In one of my conversations with the student researchers in their hostel in Greenland, over tea and with a stunning view of glaciers, we talked about how to create a Research Learning Experience (RLE) that could somehow enable more students to have some of the same experience, remotely. I hope that next year such an option will be on our RLE list.
Bringing a large group to South Greenland, visiting ice fields, getting samples back to the lab in Maine, living and working in tents in very remote areas with mainly caribou for company, and avoiding COVID (I wasn’t successful on that front) require extraordinary commitment and persistence. The planning, logistics, and obstacles in obtaining the data that come from such an expedition — really, for obtaining most data — are daunting.
What drives the UMaine researchers? Perhaps a passion, verging on obsession, to understand the world around us or to solve a problem in order to enrich our lives and sustain our planet. With that passion also comes joy that the entire university community can share — excitement at such major results as 3D printing a house, or reaching definitive findings about the accelerated rate of glacier ice loss — and the rewards of solving hundreds of small problems along the way, like using PVC pipe, string, and a test tube to draw water samples. I observed members of the SAUNNA team having a prolonged, thoughtful discussion about how to respectfully and carefully pose questions to an Inuit community leader as a step in accessing the interviewees for one of the social science projects. The faculty, graduate students, and undergraduates had equal voice in figuring out what to do; I saw a moment of teaching and learning embedded in the work of research. Whether collecting water samples or collecting interviews, I observed excellence, inclusion, respect, and amazing expertise.

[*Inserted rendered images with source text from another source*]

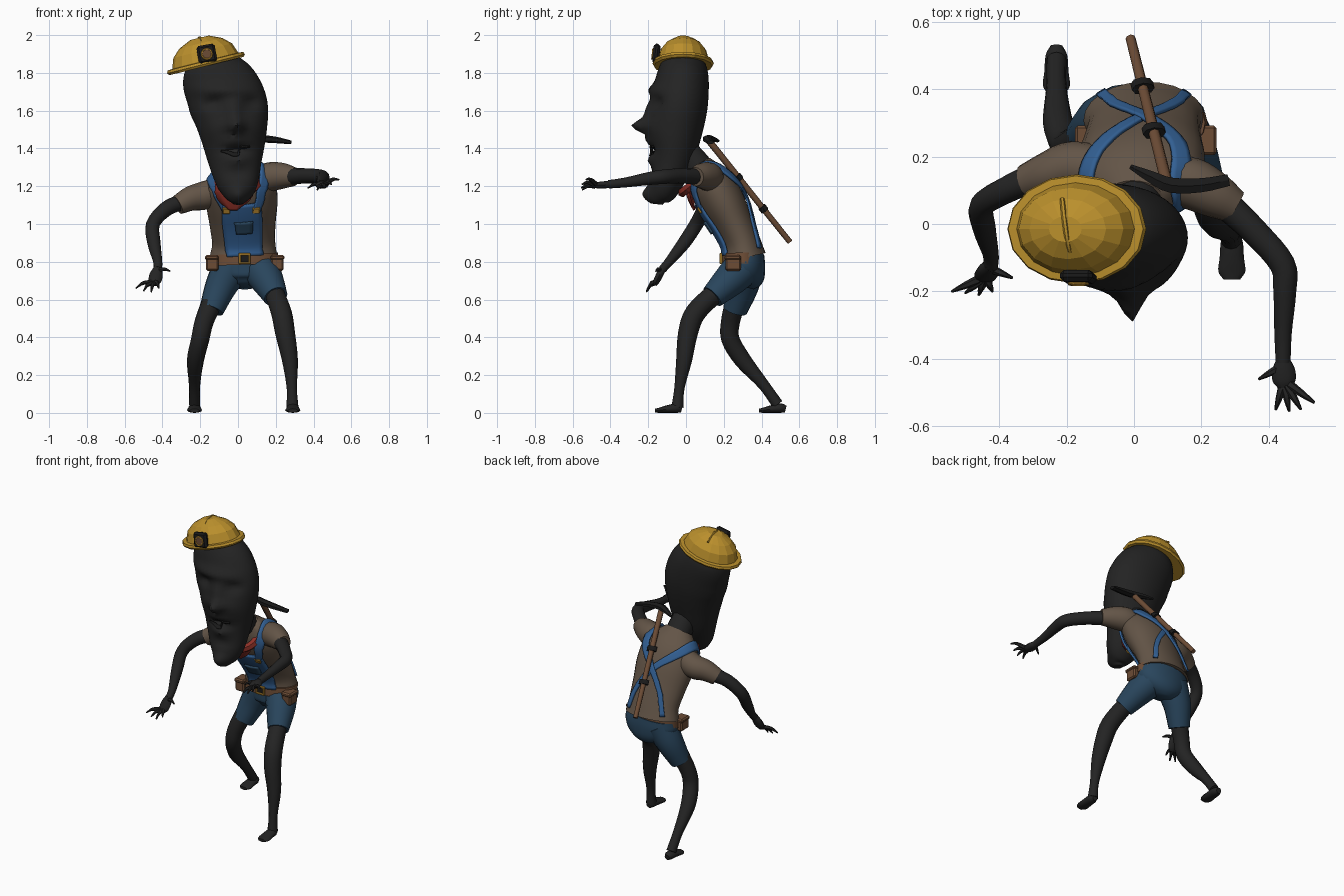
import bpy
import bmesh
from math import cos, sin, pi, exp, radians
from mathutils import Vector, Matrix
from mathutils.bvhtree import BVHTree

if "Cube" in bpy.data.objects:
    bpy.data.objects.remove(bpy.data.objects["Cube"])


def material(name, *rgb):
    mat = bpy.data.materials.new(name)
    mat.use_nodes = True
    mat.diffuse_color = (*rgb, 1)
    mat.node_tree.nodes["Principled BSDF"].inputs["Base Color"].default_value = (*rgb, 1)
    return mat


SKIN = material("charcoal skin", .017, .017, .017)
BLACK = material("black metal", .01, .01, .01)
YELLOW = material("helmet yellow", .49, .275, .025)
SHIRT = material("brown shirt", .125, .09, .063)
SHORTS = material("dark blue denim", .022, .06, .108)
STRAP = material("bright blue cloth", .032, .115, .29)
LEATHER = material("leather brown", .15, .072, .036)
RED = material("scarf red", .27, .03, .02)
GOLD = material("buckle gold", .5, .26, .03)


def finish(name, bm, mat, smooth=True):
    bmesh.ops.recalc_face_normals(bm, faces=bm.faces)
    mesh = bpy.data.meshes.new(name)
    bm.to_mesh(mesh)
    bm.free()
    mesh.materials.append(mat)
    obj = bpy.data.objects.new(name, mesh)
    bpy.context.collection.objects.link(obj)
    if smooth:
        bpy.ops.object.select_all(action='DESELECT')
        obj.select_set(True)
        bpy.context.view_layer.objects.active = obj
        bpy.ops.object.shade_smooth_by_angle(angle=radians(50))
    return obj


def spline(points, steps):
    """Smooth curve through points of any dimension."""
    p = [Vector(q) for q in points]
    p = [2 * p[0] - p[1]] + p + [2 * p[-1] - p[-2]]
    out = []
    for a, b, c, d in zip(p, p[1:], p[2:], p[3:]):
        for i in range(steps):
            t = i / steps
            out.append(b + (c - a) * (t / 2) + (2 * a - 5 * b + 4 * c - d) * (t * t / 2)
                       + (3 * b - a - 3 * c + d) * (t ** 3 / 2))
    return out + [p[-2]]


def loft(name, points, mat, sides=12, steps=4, axis=(1, 0, 0), warp=None, smooth=True):
    """Tube of elliptical rings; points are x, y, z, radius[, depth radius]."""
    path = spline([(*q, q[3]) if len(q) == 4 else q for q in points], steps)
    bm = bmesh.new()
    rings = []
    for i, q in enumerate(path):
        tangent = (path[min(i + 1, len(path) - 1)] - path[max(i - 1, 0)])[:3]
        tangent = Vector(tangent).normalized()
        side = Vector(axis)
        side = (side - tangent * side.dot(tangent)).normalized()
        depth = tangent.cross(side)
        ring = []
        for k in range(sides):
            a = 2 * pi * k / sides
            co = Vector(q[:3]) + side * (q[3] * cos(a)) + depth * (q[4] * sin(a))
            ring.append(bm.verts.new(warp(co) if warp else co))
        rings.append(ring)
    for r, s in zip(rings, rings[1:]):
        for k in range(sides):
            n = (k + 1) % sides
            bm.faces.new((r[k], r[n], s[n], s[k]))
    bm.faces.new(rings[0])
    bm.faces.new(rings[-1])
    return finish(name, bm, mat, smooth)


def tree(obj):
    mesh = obj.data
    return BVHTree.FromPolygons([v.co for v in mesh.vertices],
                                [list(f.vertices) for f in mesh.polygons])


def ribbon(name, points, mat, base, lift=.01, across=4, steps=6):
    """Cloth strip laid on a base surface; points are x, y, z, half width."""
    path = spline(points, steps)
    bm = bmesh.new()
    rows = []
    for i, q in enumerate(path):
        tangent = Vector((path[min(i + 1, len(path) - 1)] - path[max(i - 1, 0)])[:3])
        spot, normal = base.find_nearest(Vector(q[:3]))[:2]
        side = tangent.cross(normal).normalized()
        row = []
        for j in range(across + 1):
            target = spot + side * (q[3] * (2 * j / across - 1))
            hit, n = base.find_nearest(target)[:2]
            row.append(bm.verts.new(hit + n * lift))
        rows.append(row)
    for r, s in zip(rows, rows[1:]):
        for j in range(across):
            bm.faces.new((r[j], r[j + 1], s[j + 1], s[j]))
    obj = finish(name, bm, mat)
    solid = obj.modifiers.new("thickness", 'SOLIDIFY')
    solid.thickness = .012
    solid.offset = 0
    return obj


def box(name, loc, size, mat, rot=(0, 0, 0), bevel=.008):
    bm = bmesh.new()
    bmesh.ops.create_cube(bm, size=1, matrix=Matrix.Diagonal((*size, 1)))
    bmesh.ops.bevel(bm, geom=bm.edges[:], offset=bevel, segments=1, affect='EDGES')
    obj = finish(name, bm, mat, False)
    obj.location = loc
    obj.rotation_euler = [radians(a) for a in rot]
    return obj


def torus(name, loc, major, minor, mat, rot=(0, 0, 0), scale=(1, 1, 1), sides=20):
    bpy.ops.mesh.primitive_torus_add(location=loc, major_radius=major, minor_radius=minor,
                                     major_segments=sides, minor_segments=6,
                                     rotation=[radians(a) for a in rot])
    obj = bpy.context.object
    obj.name = name
    obj.scale = scale
    obj.data.materials.append(mat)
    return obj


# Torso, leaning forward with the right shoulder lower
torso = loft("shirt_torso", [
    (.03, .312, .825, .18, .112), (.03, .295, .9, .167, .1), (.025, .25, 1, .175, .105),
    (.02, .188, 1.12, .19, .12), (.01, .128, 1.22, .18, .112), (0, .07, 1.31, .09, .07)],
    SHIRT, 24, axis=(1, 0, .15))
cloth = tree(torso)

# Shorts
loft("shorts_hips", [(.03, .31, .83, .172, .104), (.035, .313, .77, .18, .106),
                     (.035, .31, .71, .14, .1), (.035, .3, .67, .06, .06)], SHORTS, 20)
loft("shorts_left_leg", [(.1, .31, .78, .1), (.15, .24, .71, .09),
                         (.2, .14, .615, .065)], SHORTS, 16)
loft("shorts_right_leg", [(-.03, .315, .78, .1), (-.09, .3, .67, .085),
                          (-.14, .26, .545, .065)], SHORTS, 16)

# Legs and feet
loft("left_leg", [(.19, .16, .64, .053), (.23, .05, .53, .055), (.25, .01, .42, .052),
                  (.275, -.01, .28, .042), (.285, -.035, .13, .027),
                  (.288, -.045, .03, .032)], SKIN)
loft("right_leg", [(-.14, .26, .58, .055), (-.18, .235, .48, .05), (-.2, .235, .39, .048),
                   (-.225, .3, .28, .045), (-.23, .41, .15, .03),
                   (-.23, .485, .045, .03)], SKIN)
for label, x, y in (("left", .29, -.1), ("right", -.23, .45)):
    loft(label + "_foot", [(x, y + .078, .02, .018), (x, y + .05, .025, .032, .025),
                           (x, y, .02, .036, .02), (x, y - .04, .014, .04, .014),
                           (x, y - .064, .012, .025, .01)], SKIN)

# Arms with sleeves
UP = (0, 0, 1)
loft("left_sleeve", [(.1, .13, 1.23, .07), (.17, .12, 1.25, .077), (.24, .085, 1.255, .068),
                     (.3, .05, 1.25, .05)], SHIRT, 16, axis=UP)
loft("right_sleeve", [(-.08, .15, 1.18, .075), (-.18, .17, 1.15, .075),
                      (-.25, .15, 1.135, .066), (-.32, .125, 1.1, .052)], SHIRT, 16, axis=UP)
loft("left_arm", [(.26, .07, 1.25, .045), (.36, -.025, 1.255, .04), (.44, -.12, 1.25, .038),
                  (.447, -.2, 1.24, .034), (.442, -.32, 1.22, .026),
                  (.442, -.41, 1.21, .022)], SKIN, axis=UP)
loft("right_arm", [(-.29, .14, 1.12, .045), (-.38, .1, 1.08, .04), (-.45, .055, 1, .037),
                   (-.445, -.01, .9, .035), (-.425, -.09, .8, .024),
                   (-.425, -.125, .76, .022)], SKIN, axis=(1, 0, 0))


def hand(label, wrist, palm, tips, thumb):
    wrist, palm = Vector(wrist), Vector(palm)
    loft(label + "_palm", [(*wrist, .02), (*wrist.lerp(palm, .5), .034, .02),
                           (*palm, .034, .018), (*palm.lerp(wrist, -.3), .02, .012)], SKIN, 10)
    for i, tip in enumerate([Vector(t) for t in tips + [thumb]]):
        root = palm.lerp(tip, .2) if i < len(tips) else wrist.lerp(palm, .3)
        bend = root.lerp(tip, .55) + Vector((0, 0, .012))
        loft(f"{label}_finger_{i + 1}", [(*root, .014), (*bend, .01), (*tip, .004)],
             SKIN, 6, 3, axis=(.3, .5, .8))


hand("left", (.442, -.4, 1.21), (.445, -.465, 1.205),
     [(.42, -.55, 1.18), (.46, -.555, 1.19), (.495, -.55, 1.21), (.535, -.53, 1.235)],
     (.37, -.46, 1.19))
hand("right", (-.425, -.12, .77), (-.44, -.155, .7),
     [(-.54, -.2, .66), (-.5, -.205, .645), (-.46, -.21, .64), (-.42, -.2, .66)],
     (-.36, -.16, .75))

# Head: long skull, with face bumps given as x, z, width, height, push
FACE = [(-.005, 1.515, .028, .035, .05), (-.01, 1.52, .065, .04, .045),
        (-.02, 1.59, .035, .06, .03),
        (-.07, 1.71, .15, .03, .025), (-.13, 1.64, .045, .03, -.03),
        (.07, 1.64, .045, .03, -.03), (-.01, 1.44, .06, .022, .025),
        (-.01, 1.39, .07, .018, -.03), (0, 1.34, .05, .02, .02),
        (0, 1.27, .06, .025, -.015), (0, 1.16, .05, .04, .03),
        (-.13, 1.5, .05, .06, .015), (.09, 1.5, .05, .06, .015)]


def face(co):
    front = max(0, min(1, (-.06 - co.y) / .05))
    push = sum(d * exp(-((co.x - x) / w) ** 2 - ((co.z - z) / h) ** 2)
               for x, z, w, h, d in FACE)
    return co - Vector((0, push * front, 0))


head = loft("head", [
    (-.165, -.015, 1.875, .1, .09), (-.15, -.015, 1.835, .15, .122),
    (-.122, -.018, 1.775, .182, .138), (-.075, -.028, 1.69, .203, .148),
    (-.042, -.04, 1.6, .203, .15), (-.025, -.055, 1.48, .178, .138),
    (-.015, -.075, 1.33, .142, .113), (-.002, -.115, 1.2, .105, .085),
    (0, -.145, 1.135, .06, .06), (0, -.15, 1.105, .025, .03)],
    SKIN, 48, 6, warp=face)
skull = tree(head)
loft("neck", [(.01, .12, 1.22, .08), (.005, .055, 1.31, .08), (0, -.015, 1.4, .07)], SKIN, 14)
ribbon("mouth", [(-.09, -.17, 1.385, .004), (-.01, -.2, 1.385, .012), (.06, -.17, 1.415, .004)],
       BLACK, skull, lift=.002)

# Helmet: flat faceted dome on a tilted brim, with ridge and lamp
tilt = Vector((-.24, 0, .97))
centre = Vector((-.17, -.015, 1.85))
rings = [(-.014, .202), (-.002, .212), (.012, .206), (.014, .18),
         (.07, .16), (.11, .117), (.14, .05)]
loft("helmet", [(*(centre + tilt * h), r, r * .765) for h, r in rings],
     YELLOW, 16, 1, smooth=False)
loft("helmet_ridge", [(-.18, -.11, 1.933, .007), (-.195, -.06, 1.979, .008),
                      (-.207, .02, 1.983, .008), (-.213, .075, 1.955, .007)], YELLOW, 6)
box("lamp_housing", (-.165, -.157, 1.9), (.098, .035, .098), BLACK, (-6, -10, 0), .012)
torus("lamp_rim", (-.165, -.177, 1.9), .027, .005, GOLD, (84, 0, 0), sides=14)
loft("lamp_glass", [(-.165, -.165, 1.9, .026), (-.165, -.179, 1.9, .024)], LEATHER, 14, 1)

# Overalls bib, pocket and crossing straps
ribbon("bib", [(.035, .2, .83, .1), (.032, .18, .92, .105), (.025, .11, 1.02, .11),
               (.02, .05, 1.1, .1)], STRAP, cloth, across=8)
ribbon("bib_pocket", [(.032, .14, .95, .042), (.03, .1, 1.01, .048)], SHORTS, cloth, lift=.02)
for label, s in (("right", -1), ("left", 1)):
    ribbon(label + "_strap", [
        (.02 + s * .085, .06, 1.06, .02), (s * .135, .03, 1.19, .025),
        (-.01 + s * .145, .11, 1.29 + s * .025, .03), (.005 + s * .115, .22, 1.24, .026),
        (.025, .3, 1.13, .017), (.03 - s * .09, .36, 1, .014),
        (.03 - s * .12, .38, .87, .014)], STRAP, cloth, lift=.012 + s * .003)
    spot, normal = cloth.find_nearest(Vector((.02 + s * .085, .05, 1.06)))[:2]
    box(label + "_strap_buckle", spot + normal * .018, (.04, .015, .035), GOLD, (30, 0, 0), .004)
    # Belt pouches
    box(label + "_pouch", (.035 + s * .172, .25, .79), (.066, .08, .075), LEATHER)
    box(label + "_pouch_flap", (.035 + s * .174, .248, .822), (.072, .088, .026), LEATHER)

# Belt: the shirt hangs over its back half; square buckle in front
loft("belt", [(.035, .3, .785, .183, .11), (.033, .3, .842, .178, .108)], LEATHER, 24, 1)
for s in (-1, 1):
    box("buckle_side", (.035 + s * .026, .185, .817), (.012, .015, .058), GOLD, bevel=.003)
    box("buckle_bar", (.035, .185, .817 + s * .023), (.06, .015, .012), GOLD, bevel=.003)
box("buckle_plate", (.035, .189, .817), (.045, .008, .04), BLACK, bevel=.002)

# Scarf round the neck with a hanging point
torus("scarf", (0, .055, 1.225), .1, .026, RED, (38, 0, 0), (1, .95, 1))
ribbon("scarf_point", [(-.02, -.02, 1.19, .1), (-.025, .01, 1.13, .085),
                       (-.025, .045, 1.075, .02)], RED, cloth, lift=.028)

# Pickaxe slung across the back
top, end = Vector((.1, .11, 1.455)), Vector((-.01, .55, .905))
loft("pickaxe_handle", [(*top, .018), (*end, .015)], LEATHER, 8, 1)
for i, f in enumerate((.38, .68)):
    loft(f"handle_clip_{i + 1}", [(*top.lerp(end, f - .02), .034, .022),
                                  (*top.lerp(end, f + .02), .034, .022)], BLACK, 8, 1)
loft("pickaxe_head", [(-.01, .17, 1.44, .008), (.05, .14, 1.45, .016, .02),
                      (.11, .115, 1.452, .02, .026), (.2, .115, 1.445, .017, .024),
                      (.28, .13, 1.432, .01, .02)], BLACK, 6, 3, axis=UP, smooth=False)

On this visit, as on so many of the visits I have made to almost three dozen UMaine and UMaine Machias research sites, labs, and teams in my time here, I saw multiple examples of what it means for research to be interdisciplinary and convergent. The SAUNNA website advertises for students in anthropology, Earth sciences, freshwater ecology, economics, law, and marine sciences; these areas and their several subspecialties were well represented on the Greenland trip. Learning to work together and solve meaningful problems with people from a variety of disciplines, and with a range of levels of education and experience, is fundamental to the education of tomorrow’s leaders in all fields and professions. Ensuring that students have that experience is part of what we can do naturally in the research context here at UMaine. Students who come to learn with us, and who engage in research, will enter the world of work and their chosen professions with unique and important skills and experiences.
I can’t say enough about the kindness of the Greenland trip leaders who helped me have the right gear (and miraculously produce what I was missing, seemingly out of thin air) and who patiently answered my questions. Plus, they brought me food and coffee while I was isolated during my bout with COVID. And sampling 10,000-year-old glacial ice was amazing, too.
In the University of Maine community, our students and faculty are answering critical questions for our future, advancing science, teaching the next generation of thinkers and leaders, and propelling our state and our nation forward. Those teams defy categorization, deepen understanding of our world, and converge on solutions through hard work, joy and creativity. It is nothing short of incredible.
Thank you for providing the opportunity to learn.